## GOAL OF THE EXERCISE:
All lines in the entries below that hold "housing" make up the answer.

## Plain-text document sources:
┌────────

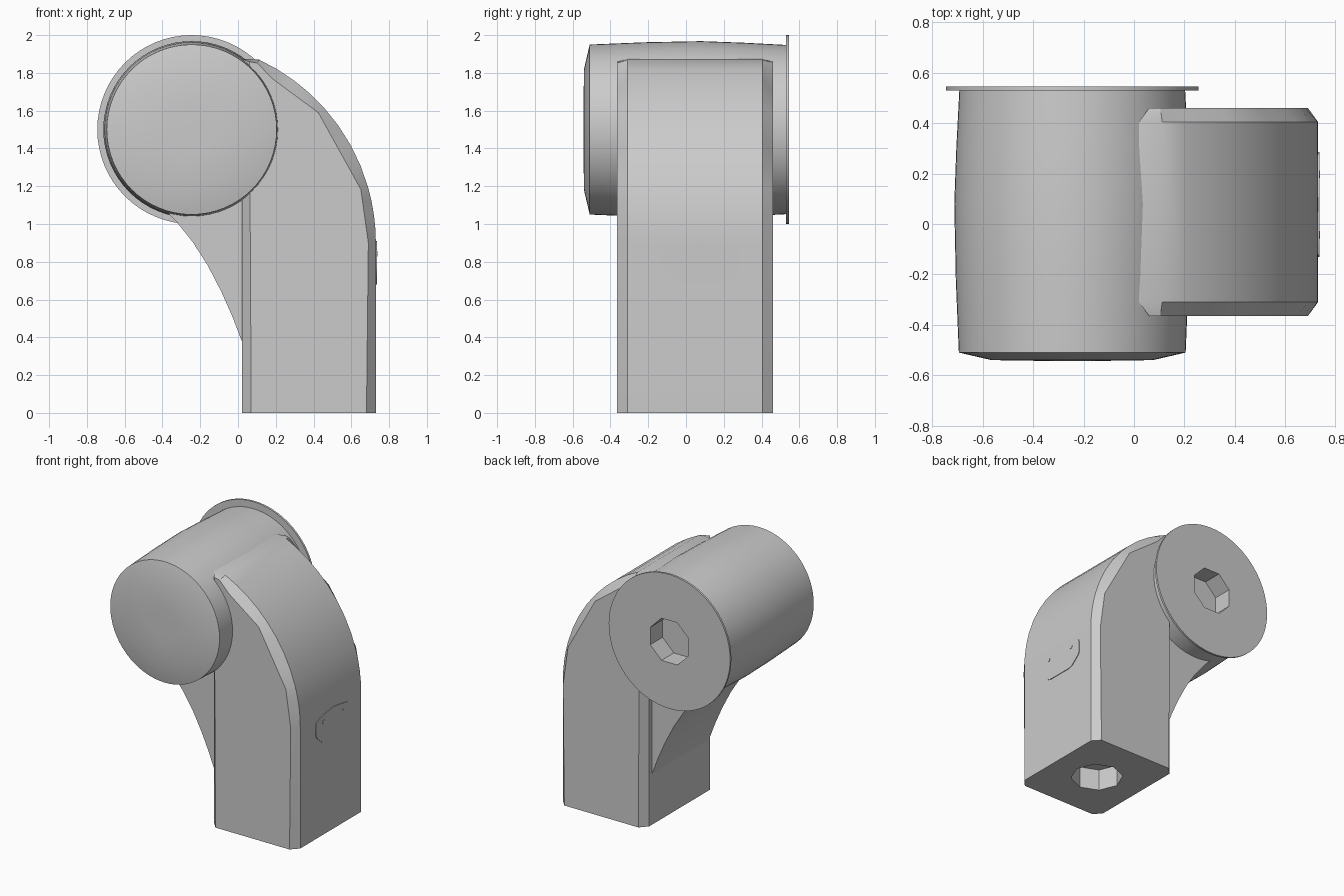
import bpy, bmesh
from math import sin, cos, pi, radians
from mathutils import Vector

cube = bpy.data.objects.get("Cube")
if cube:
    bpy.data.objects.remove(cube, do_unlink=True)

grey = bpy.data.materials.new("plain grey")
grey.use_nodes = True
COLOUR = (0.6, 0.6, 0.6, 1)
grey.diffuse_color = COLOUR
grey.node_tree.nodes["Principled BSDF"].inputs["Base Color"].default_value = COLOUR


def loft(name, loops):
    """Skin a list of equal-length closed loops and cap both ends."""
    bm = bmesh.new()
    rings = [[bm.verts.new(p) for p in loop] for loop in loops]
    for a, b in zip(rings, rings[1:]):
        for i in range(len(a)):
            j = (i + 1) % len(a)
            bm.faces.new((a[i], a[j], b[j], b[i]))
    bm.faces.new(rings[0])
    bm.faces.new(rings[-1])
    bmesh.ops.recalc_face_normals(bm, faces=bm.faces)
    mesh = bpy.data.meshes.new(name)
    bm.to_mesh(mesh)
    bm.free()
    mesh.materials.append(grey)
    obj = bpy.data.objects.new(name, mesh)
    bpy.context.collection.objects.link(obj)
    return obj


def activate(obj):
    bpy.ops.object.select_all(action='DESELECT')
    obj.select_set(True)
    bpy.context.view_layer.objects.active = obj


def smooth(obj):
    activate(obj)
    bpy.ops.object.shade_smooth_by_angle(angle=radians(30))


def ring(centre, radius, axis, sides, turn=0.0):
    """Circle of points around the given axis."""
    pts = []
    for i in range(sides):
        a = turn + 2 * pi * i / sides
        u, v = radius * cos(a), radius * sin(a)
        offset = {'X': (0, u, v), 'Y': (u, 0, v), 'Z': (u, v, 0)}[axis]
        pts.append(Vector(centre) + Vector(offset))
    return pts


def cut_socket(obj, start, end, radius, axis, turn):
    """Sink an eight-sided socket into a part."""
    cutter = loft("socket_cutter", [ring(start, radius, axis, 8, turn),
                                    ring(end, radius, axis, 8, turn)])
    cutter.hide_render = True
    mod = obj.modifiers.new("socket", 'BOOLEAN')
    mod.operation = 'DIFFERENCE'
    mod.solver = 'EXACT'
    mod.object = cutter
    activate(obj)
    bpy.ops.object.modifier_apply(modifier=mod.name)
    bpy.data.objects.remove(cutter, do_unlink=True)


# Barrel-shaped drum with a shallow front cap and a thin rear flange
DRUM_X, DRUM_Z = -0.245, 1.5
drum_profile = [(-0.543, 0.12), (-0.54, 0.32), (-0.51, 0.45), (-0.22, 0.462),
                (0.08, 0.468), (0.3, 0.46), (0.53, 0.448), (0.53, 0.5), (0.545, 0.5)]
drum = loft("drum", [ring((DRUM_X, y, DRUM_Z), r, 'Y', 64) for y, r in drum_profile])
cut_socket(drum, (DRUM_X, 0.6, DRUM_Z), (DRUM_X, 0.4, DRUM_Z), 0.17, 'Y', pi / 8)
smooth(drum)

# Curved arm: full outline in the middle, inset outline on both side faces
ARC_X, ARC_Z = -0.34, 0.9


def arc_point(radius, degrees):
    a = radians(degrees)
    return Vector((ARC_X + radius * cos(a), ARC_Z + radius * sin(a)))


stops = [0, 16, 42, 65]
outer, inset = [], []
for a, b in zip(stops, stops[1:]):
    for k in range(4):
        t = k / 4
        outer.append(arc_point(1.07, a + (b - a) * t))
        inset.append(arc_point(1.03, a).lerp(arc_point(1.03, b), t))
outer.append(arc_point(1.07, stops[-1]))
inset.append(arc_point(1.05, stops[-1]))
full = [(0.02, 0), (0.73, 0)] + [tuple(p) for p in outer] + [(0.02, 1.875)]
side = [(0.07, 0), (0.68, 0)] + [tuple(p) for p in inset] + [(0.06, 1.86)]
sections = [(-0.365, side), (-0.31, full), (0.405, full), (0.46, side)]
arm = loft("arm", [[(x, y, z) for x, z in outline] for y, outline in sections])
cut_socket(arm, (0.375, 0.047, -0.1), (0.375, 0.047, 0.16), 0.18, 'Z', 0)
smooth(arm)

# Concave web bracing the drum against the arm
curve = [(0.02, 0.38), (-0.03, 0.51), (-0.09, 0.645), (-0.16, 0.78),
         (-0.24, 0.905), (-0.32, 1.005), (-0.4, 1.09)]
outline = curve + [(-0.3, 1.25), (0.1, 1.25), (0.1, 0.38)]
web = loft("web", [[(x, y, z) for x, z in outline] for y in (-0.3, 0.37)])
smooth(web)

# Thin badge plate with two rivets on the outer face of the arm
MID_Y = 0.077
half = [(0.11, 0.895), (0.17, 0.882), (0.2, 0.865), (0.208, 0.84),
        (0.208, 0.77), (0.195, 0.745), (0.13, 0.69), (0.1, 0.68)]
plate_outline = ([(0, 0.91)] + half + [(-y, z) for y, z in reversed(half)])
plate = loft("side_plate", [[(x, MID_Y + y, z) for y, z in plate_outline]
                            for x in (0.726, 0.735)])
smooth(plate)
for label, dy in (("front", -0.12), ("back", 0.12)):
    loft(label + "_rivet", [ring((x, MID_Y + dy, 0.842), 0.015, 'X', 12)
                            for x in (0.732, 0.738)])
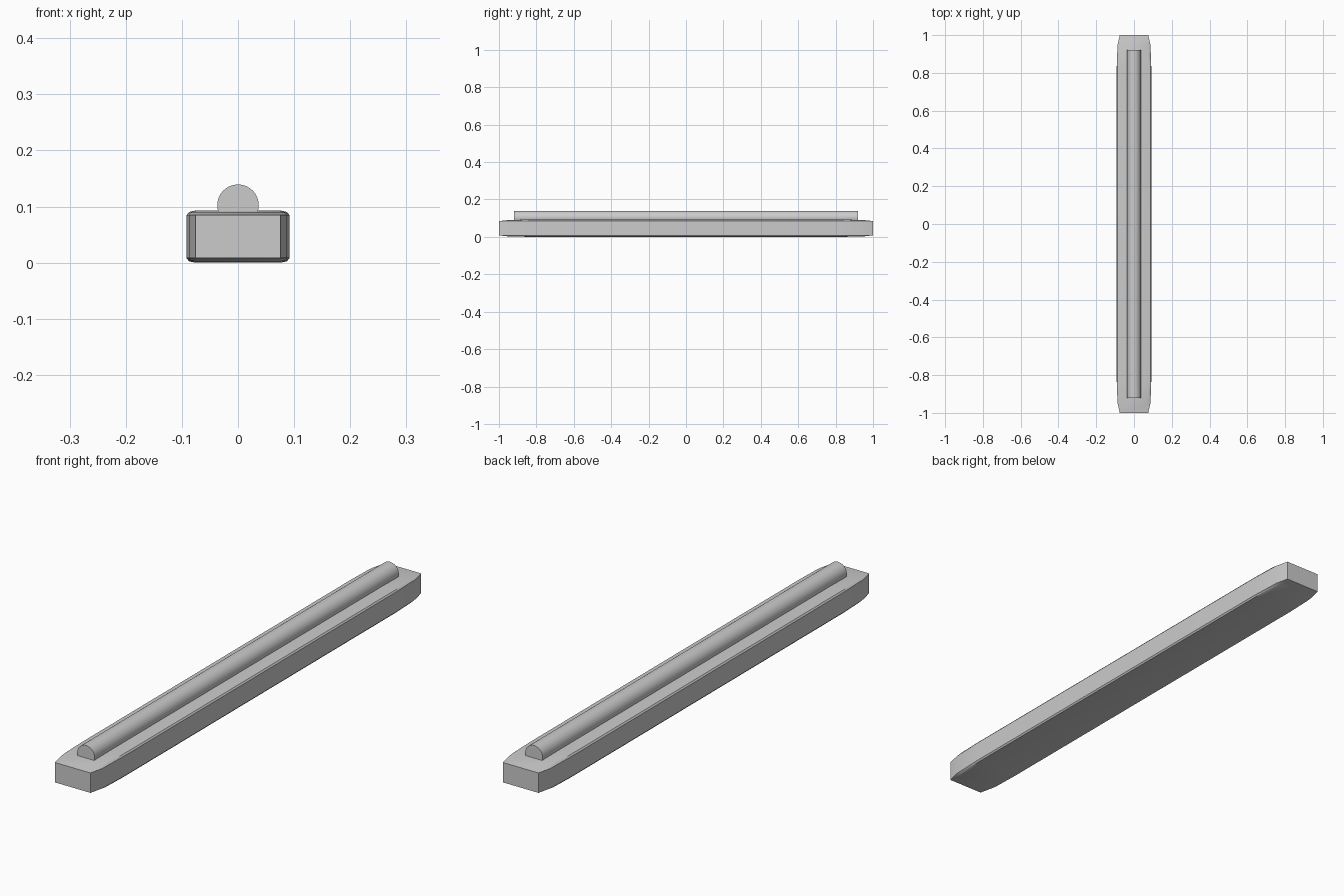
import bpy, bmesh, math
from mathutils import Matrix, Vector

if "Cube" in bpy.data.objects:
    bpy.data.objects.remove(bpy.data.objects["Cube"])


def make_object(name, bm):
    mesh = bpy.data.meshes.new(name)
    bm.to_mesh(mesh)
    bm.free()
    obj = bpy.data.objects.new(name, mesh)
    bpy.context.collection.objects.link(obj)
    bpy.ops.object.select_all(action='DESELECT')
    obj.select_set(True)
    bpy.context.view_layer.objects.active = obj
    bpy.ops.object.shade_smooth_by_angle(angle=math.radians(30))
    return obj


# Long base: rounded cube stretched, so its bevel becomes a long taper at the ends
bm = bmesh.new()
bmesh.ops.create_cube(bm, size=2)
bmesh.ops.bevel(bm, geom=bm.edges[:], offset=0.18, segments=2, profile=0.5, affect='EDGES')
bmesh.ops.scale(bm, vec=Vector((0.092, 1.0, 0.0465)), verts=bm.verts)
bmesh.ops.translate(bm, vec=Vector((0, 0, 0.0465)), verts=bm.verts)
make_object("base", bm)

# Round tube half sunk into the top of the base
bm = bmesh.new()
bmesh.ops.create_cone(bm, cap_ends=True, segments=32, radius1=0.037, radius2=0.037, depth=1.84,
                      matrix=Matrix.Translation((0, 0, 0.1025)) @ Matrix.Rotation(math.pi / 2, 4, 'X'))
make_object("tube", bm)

└────────
┌────────

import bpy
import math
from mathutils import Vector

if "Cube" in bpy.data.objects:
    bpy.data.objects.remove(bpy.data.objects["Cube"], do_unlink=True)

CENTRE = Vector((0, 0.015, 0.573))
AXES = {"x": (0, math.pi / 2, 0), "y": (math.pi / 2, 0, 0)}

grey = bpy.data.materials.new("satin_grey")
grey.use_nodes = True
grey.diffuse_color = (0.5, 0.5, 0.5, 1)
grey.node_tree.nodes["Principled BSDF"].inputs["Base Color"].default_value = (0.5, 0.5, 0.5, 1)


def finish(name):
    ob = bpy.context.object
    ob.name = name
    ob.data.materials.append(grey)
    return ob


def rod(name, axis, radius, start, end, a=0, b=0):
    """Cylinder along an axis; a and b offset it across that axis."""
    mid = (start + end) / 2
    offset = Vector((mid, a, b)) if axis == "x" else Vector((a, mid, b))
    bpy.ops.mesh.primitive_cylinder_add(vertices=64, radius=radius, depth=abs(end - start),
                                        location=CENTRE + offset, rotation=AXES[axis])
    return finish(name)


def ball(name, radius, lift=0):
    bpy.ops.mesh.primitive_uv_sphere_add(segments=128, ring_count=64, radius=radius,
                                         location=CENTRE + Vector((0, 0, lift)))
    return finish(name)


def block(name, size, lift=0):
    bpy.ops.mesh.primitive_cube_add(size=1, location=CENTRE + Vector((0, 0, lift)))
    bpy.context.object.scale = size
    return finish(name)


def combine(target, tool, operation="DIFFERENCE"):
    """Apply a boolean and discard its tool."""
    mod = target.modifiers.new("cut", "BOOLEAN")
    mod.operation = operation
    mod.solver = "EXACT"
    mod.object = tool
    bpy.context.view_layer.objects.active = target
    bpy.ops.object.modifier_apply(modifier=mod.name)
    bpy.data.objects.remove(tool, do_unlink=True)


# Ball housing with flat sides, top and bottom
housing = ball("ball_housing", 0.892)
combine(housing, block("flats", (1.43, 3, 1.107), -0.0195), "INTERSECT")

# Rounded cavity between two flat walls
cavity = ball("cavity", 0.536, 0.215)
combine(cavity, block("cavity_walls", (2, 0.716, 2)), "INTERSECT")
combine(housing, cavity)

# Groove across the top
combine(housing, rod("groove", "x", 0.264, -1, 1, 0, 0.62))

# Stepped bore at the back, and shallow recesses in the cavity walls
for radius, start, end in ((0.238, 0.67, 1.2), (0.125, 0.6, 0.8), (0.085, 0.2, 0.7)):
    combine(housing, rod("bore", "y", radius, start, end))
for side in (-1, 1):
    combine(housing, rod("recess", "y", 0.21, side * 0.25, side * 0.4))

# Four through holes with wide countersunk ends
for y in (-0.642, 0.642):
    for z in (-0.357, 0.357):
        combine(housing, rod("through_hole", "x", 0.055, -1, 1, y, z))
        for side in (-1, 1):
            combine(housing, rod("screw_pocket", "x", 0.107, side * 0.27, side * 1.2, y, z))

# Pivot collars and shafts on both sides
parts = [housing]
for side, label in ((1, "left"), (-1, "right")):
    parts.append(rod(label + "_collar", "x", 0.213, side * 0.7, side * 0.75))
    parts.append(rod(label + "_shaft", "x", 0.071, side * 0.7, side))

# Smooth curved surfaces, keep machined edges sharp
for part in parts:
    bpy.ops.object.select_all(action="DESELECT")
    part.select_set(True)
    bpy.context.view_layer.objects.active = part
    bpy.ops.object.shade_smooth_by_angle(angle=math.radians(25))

└────────
┌────────

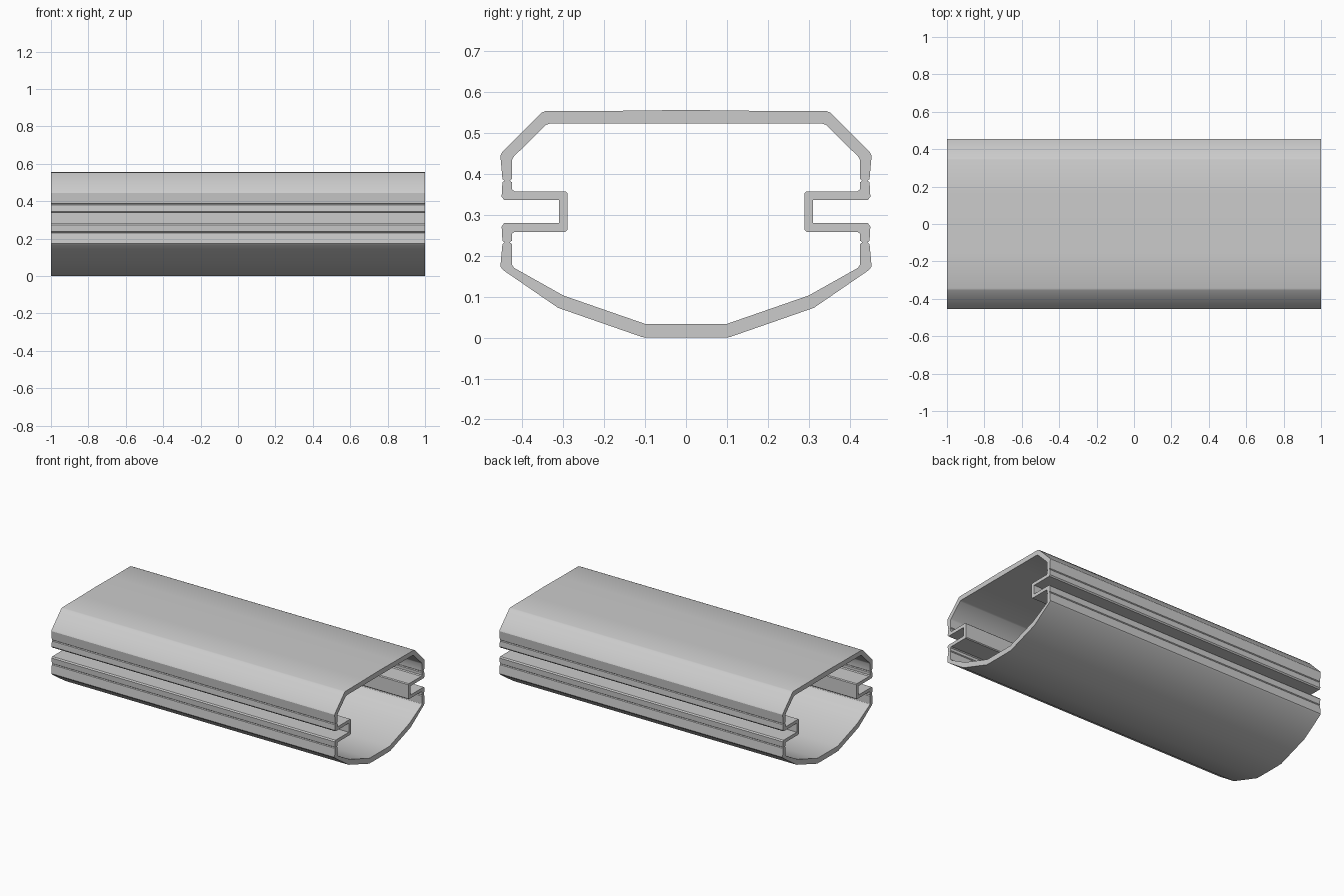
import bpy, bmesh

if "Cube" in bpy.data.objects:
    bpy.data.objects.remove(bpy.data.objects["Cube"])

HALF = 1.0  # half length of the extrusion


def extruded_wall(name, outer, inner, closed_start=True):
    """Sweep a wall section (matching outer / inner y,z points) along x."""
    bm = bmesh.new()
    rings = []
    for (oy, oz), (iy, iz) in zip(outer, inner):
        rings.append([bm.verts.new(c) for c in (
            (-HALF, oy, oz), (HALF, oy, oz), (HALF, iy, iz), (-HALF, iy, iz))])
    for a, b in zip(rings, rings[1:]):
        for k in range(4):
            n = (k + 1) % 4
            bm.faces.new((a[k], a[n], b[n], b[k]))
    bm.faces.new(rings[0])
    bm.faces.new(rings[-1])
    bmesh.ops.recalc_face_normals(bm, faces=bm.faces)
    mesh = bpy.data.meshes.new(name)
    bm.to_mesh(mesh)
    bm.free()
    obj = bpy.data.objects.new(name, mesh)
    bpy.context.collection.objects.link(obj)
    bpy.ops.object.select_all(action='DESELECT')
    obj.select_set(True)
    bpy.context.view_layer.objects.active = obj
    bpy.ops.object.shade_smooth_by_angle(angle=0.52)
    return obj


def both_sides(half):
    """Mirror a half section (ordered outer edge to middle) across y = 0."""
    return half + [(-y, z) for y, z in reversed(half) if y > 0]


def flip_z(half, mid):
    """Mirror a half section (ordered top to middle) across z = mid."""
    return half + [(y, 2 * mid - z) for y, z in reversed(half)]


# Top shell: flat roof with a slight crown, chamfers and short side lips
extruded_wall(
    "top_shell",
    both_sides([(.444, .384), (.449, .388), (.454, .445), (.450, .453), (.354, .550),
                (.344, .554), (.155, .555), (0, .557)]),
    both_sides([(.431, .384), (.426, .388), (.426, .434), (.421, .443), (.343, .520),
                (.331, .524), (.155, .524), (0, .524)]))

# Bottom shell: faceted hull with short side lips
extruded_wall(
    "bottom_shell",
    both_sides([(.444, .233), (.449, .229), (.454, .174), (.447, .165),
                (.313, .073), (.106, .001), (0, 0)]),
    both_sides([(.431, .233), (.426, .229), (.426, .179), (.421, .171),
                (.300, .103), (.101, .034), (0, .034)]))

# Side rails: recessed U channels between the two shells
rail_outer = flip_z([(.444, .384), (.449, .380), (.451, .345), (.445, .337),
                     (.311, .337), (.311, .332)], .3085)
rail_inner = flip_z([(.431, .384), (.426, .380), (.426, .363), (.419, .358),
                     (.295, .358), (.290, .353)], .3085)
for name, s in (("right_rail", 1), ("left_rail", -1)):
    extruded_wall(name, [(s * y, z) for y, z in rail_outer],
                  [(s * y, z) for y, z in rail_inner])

└────────

## REPLY:
# Ball housing with flat sides, top and bottom
housing = ball("ball_housing", 0.892)
combine(housing, block("flats", (1.43, 3, 1.107), -0.0195), "INTERSECT")
combine(housing, cavity)
combine(housing, rod("groove", "x", 0.264, -1, 1, 0, 0.62))
    combine(housing, rod("bore", "y", radius, start, end))
    combine(housing, rod("recess", "y", 0.21, side * 0.25, side * 0.4))
        combine(housing, rod("through_hole", "x", 0.055, -1, 1, y, z))
            combine(housing, rod("screw_pocket", "x", 0.107, side * 0.27, side * 1.2, y, z))
parts = [housing]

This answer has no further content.